Every business owner who has supplied materials or a person who provided labor for a construction job can claim liens against the property. The states differ, and there are limits to the claim on particular buildings and structures, but most can permit the filing of a lien document.
The document shows that the parties who filed the lien can assert their claim on a property, and the owners are notified with this. Many states can differ from their rules, deadlines, and methods with regards to this. You can check the link for Kansas mechanic’s lien to know more about requirements, notices, and a lot of other things that you need to do before you can make a claim. These statues are put in place to prevent surprises for both parties.
The parties who are very much interested in the laws of construction in their state should consult their statutes directly.
Who Has the Right to File a Lien?
Someone who has the right is a person who has performed labor upon the owner’s consent to make replacements or repairs in a house or commercial building. The property where they might have done the work is not limited to buildings and homes, they might be able to improve trucks, aircraft, cars, wagons, horses, chattels, and more.
What is the Deadline in Filing?
A person who wishes to file must submit the documents within four months of the last day that he provided the material or performed work. The statement should subsequently be filed, and this will serve as a copy of the owner within three months of furnishing the materials or doing the work.
How Long is the Claim Good For?
For many subcontractors, they have a year after filing to foreclose on a lien. Know more about foreclosures in this link here. They must take action, or everything will be forfeited.
The Mechanic’s Lien Should be Done Right the First Time
Most vendors and laborers will find relief and protection from the mechanic’s lien. They can protect themselves from the danger of not getting paid from their hard labor and capital. But if the filing and the requirements were not properly filed, then these people can lose this protection.
In Kansas, the lien’s claimant should have a formal contract with the owner of the property. The lien will consider the equipment, furnished supplies, transportation costs, and the amount of labor done to enhance a property’s condition. Another complicated thing about Kansas’ laws is that the claimant should always comply with the law provisions for their claims to be considered valid.
A valid lien statement should include the following four items. They are the following:
Full name of the real estate or property owner.
Address and the name of the claimant.
Description of the property, which is not just the address but also a series of statements describing the house, which can be commonly found on a deed.
Reasonable and itemized statements that included the total amount of the claims. In many cases, the reasonable itemized statement term has become subjective, and it gave owners the chance to ask for litigation.
Examples of Cases
In other cases, the court has examined the word reasonable, which pertain to the lien’s statute. The examination resulted in another definition that the word reasonable means that it is not insufficient or excessive. It does not go into the extreme side of things considering a well-balanced statement. This will enable the landowners to see that the work was completed and whether the prices or the charges are fair.
There’s an issue that arose again regarding the word reasonable. There was a case when the lien claimant photocopied the invoices for the materials that he supplied. The landowners argued that the photocopied invoices were poor in quality. It prevented them from ascertaining whether the materials have been provided for the job, and the charged amount was fair.
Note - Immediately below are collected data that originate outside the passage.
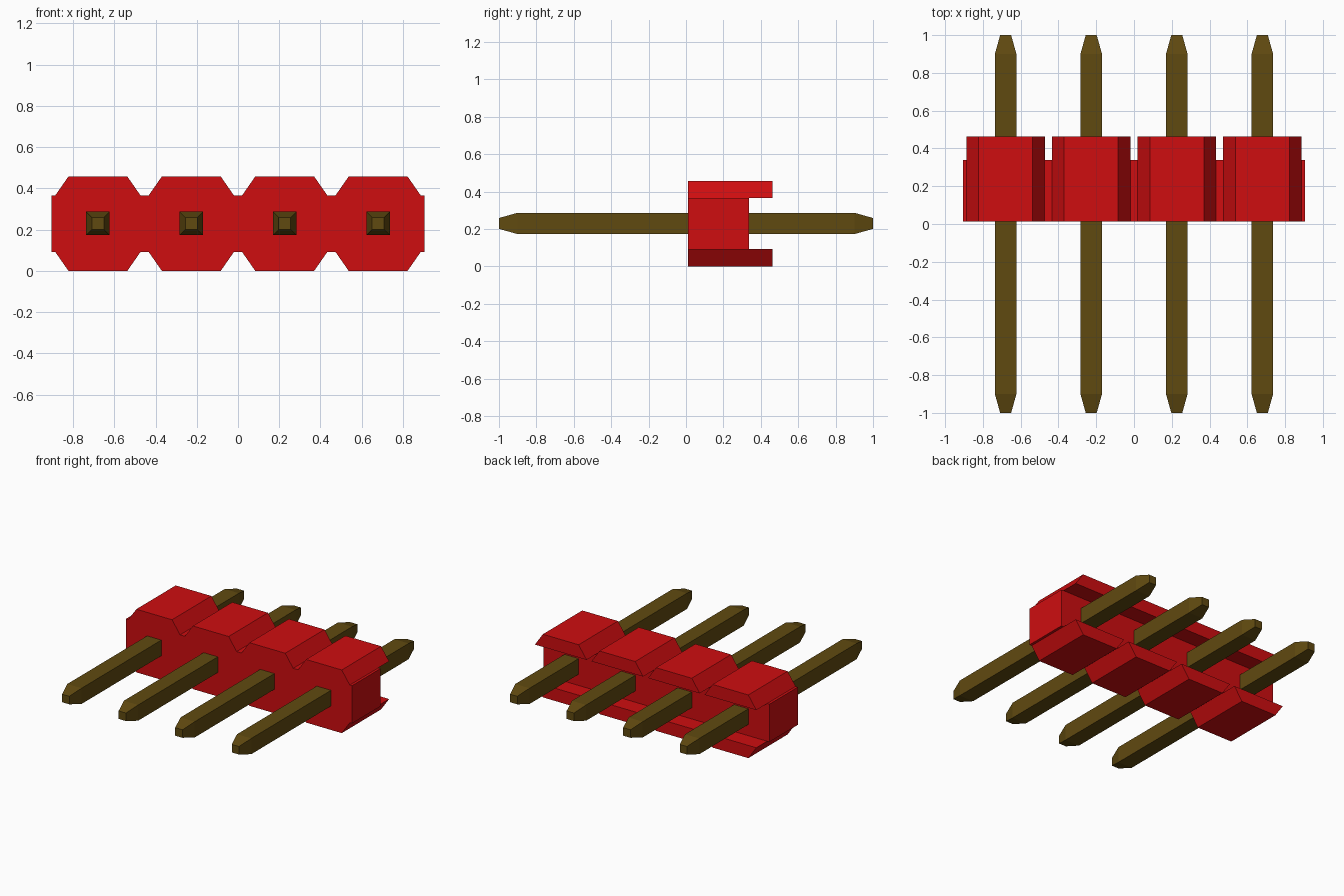
import bpy
import bmesh
from mathutils import Vector

if "Cube" in bpy.data.objects:
    bpy.data.objects.remove(bpy.data.objects["Cube"], do_unlink=True)

PITCH = 0.453
CENTRES = [(i - 1.5) * PITCH for i in range(4)]
HALF_LENGTH = 0.905
Z_LOW, Z_HIGH, Z_TOP = 0.092, 0.365, 0.457
Y_FRONT, Y_CORE, Y_LIP = 0.012, 0.338, 0.462


def material(name, rgb):
    mat = bpy.data.materials.new(name)
    mat.use_nodes = True
    mat.diffuse_color = (*rgb, 1)
    bsdf = mat.node_tree.nodes["Principled BSDF"]
    bsdf.inputs["Base Color"].default_value = (*rgb, 1)
    bsdf.inputs["Roughness"].default_value = 0.6
    return mat


def finish(bm, name, mat):
    bmesh.ops.recalc_face_normals(bm, faces=bm.faces[:])
    mesh = bpy.data.meshes.new(name)
    bm.to_mesh(mesh)
    bm.free()
    mesh.materials.append(mat)
    obj = bpy.data.objects.new(name, mesh)
    bpy.context.collection.objects.link(obj)
    return obj


def extrude(bm, faces, depth):
    """Extrude faces along +y and return the new end faces."""
    new = bmesh.ops.extrude_face_region(bm, geom=faces)["geom"]
    verts = [g for g in new if isinstance(g, bmesh.types.BMVert)]
    bmesh.ops.translate(bm, verts=verts, vec=Vector((0, depth, 0)))
    return [g for g in new if isinstance(g, bmesh.types.BMFace)]


red = material("red plastic", (0.62, 0.004, 0.005))
brass = material("dark brass", (0.118, 0.068, 0.005))

# Housing outline: a central band with a trapezoid above and below each pin
bm = bmesh.new()


def row(z):
    xs = [-HALF_LENGTH] + [c + s * 0.207 for c in CENTRES for s in (-1, 1)] + [HALF_LENGTH]
    return [bm.verts.new((x, Y_FRONT, z)) for x in xs]


low, high = row(Z_LOW), row(Z_HIGH)
bm.faces.new(low + high[::-1])
for i, c in enumerate(CENTRES):
    for edge, z in ((low, 0), (high, Z_TOP)):
        a, b = edge[1 + 2 * i], edge[2 + 2 * i]
        d, e = (bm.verts.new((c + s * 0.143, Y_FRONT, z)) for s in (-1, 1))
        bm.faces.new((a, b, e, d) if z == 0 else (a, d, e, b))
bmesh.ops.recalc_face_normals(bm, faces=bm.faces[:])

# Extrude everything to the core depth, then only the trapezoids into lips
ends = extrude(bm, bm.faces[:], Y_CORE - Y_FRONT)
extrude(bm, [f for f in ends if len(f.verts) == 4], Y_LIP - Y_CORE)
bmesh.ops.dissolve_limit(bm, angle_limit=0.01, verts=bm.verts[:], edges=bm.edges[:])
finish(bm, "housing", red)

# Square pins with tapered tips at both ends
for i, c in enumerate(CENTRES):
    bm = bmesh.new()
    rings = []
    for y, h in ((-1, 0.029), (-0.9, 0.057), (0.9, 0.057), (1, 0.029)):
        rings.append([bm.verts.new((c + sx * h, y, 0.23 + sz * h))
                      for sx, sz in ((-1, -1), (1, -1), (1, 1), (-1, 1))])
    for r, s in zip(rings, rings[1:]):
        for k in range(4):
            n = (k + 1) % 4
            bm.faces.new((r[k], r[n], s[n], s[k]))
    bm.faces.new(rings[0])
    bm.faces.new(rings[-1])
    finish(bm, f"pin_{i + 1}", brass)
The court was able to admit that the descriptions and the invoices were indeed of low quality. But the statements are deemed sufficient enough because the project has used the materials, and the total and prices of each item can be read clearly.
Most of the time, attaching invoices on top of the contract and the lien document can be sufficient. However, the agreement alone with the landowner will be insufficient, particularly if no one can determine how the claimant came up with a specific amount.
A reasonably itemized statement may benefit most landowners, but the other stakeholders or the contractors can challenge the statement’s sufficiency. Other people who are competing with the same lien will be able to challenge the adequacy of the receipts and the other itemized invoices.
There are also situations where the claimants argue that the other two creditors holding a mortgage on a specific property can’t challenge the itemized statements’ sufficiency. This happens when the landowner himself will admit that the itemized statement is sufficient enough.
However, the judge rejected this argument saying that the competing lienholders with both interests in the property can question the validity of a statement regardless of who’s the first to file or the priority of the stakeholder. Read more about these priorities here: https://pocketsense.com/do-liens-priority-first-mortgages-8405076.html.
All rights and claims under the statute of a Kansas lien can be assignable. The place where the statement was recorded and filed should also be where the assignment should be made. The assignment can be done in writing, and it should be attached to the original document.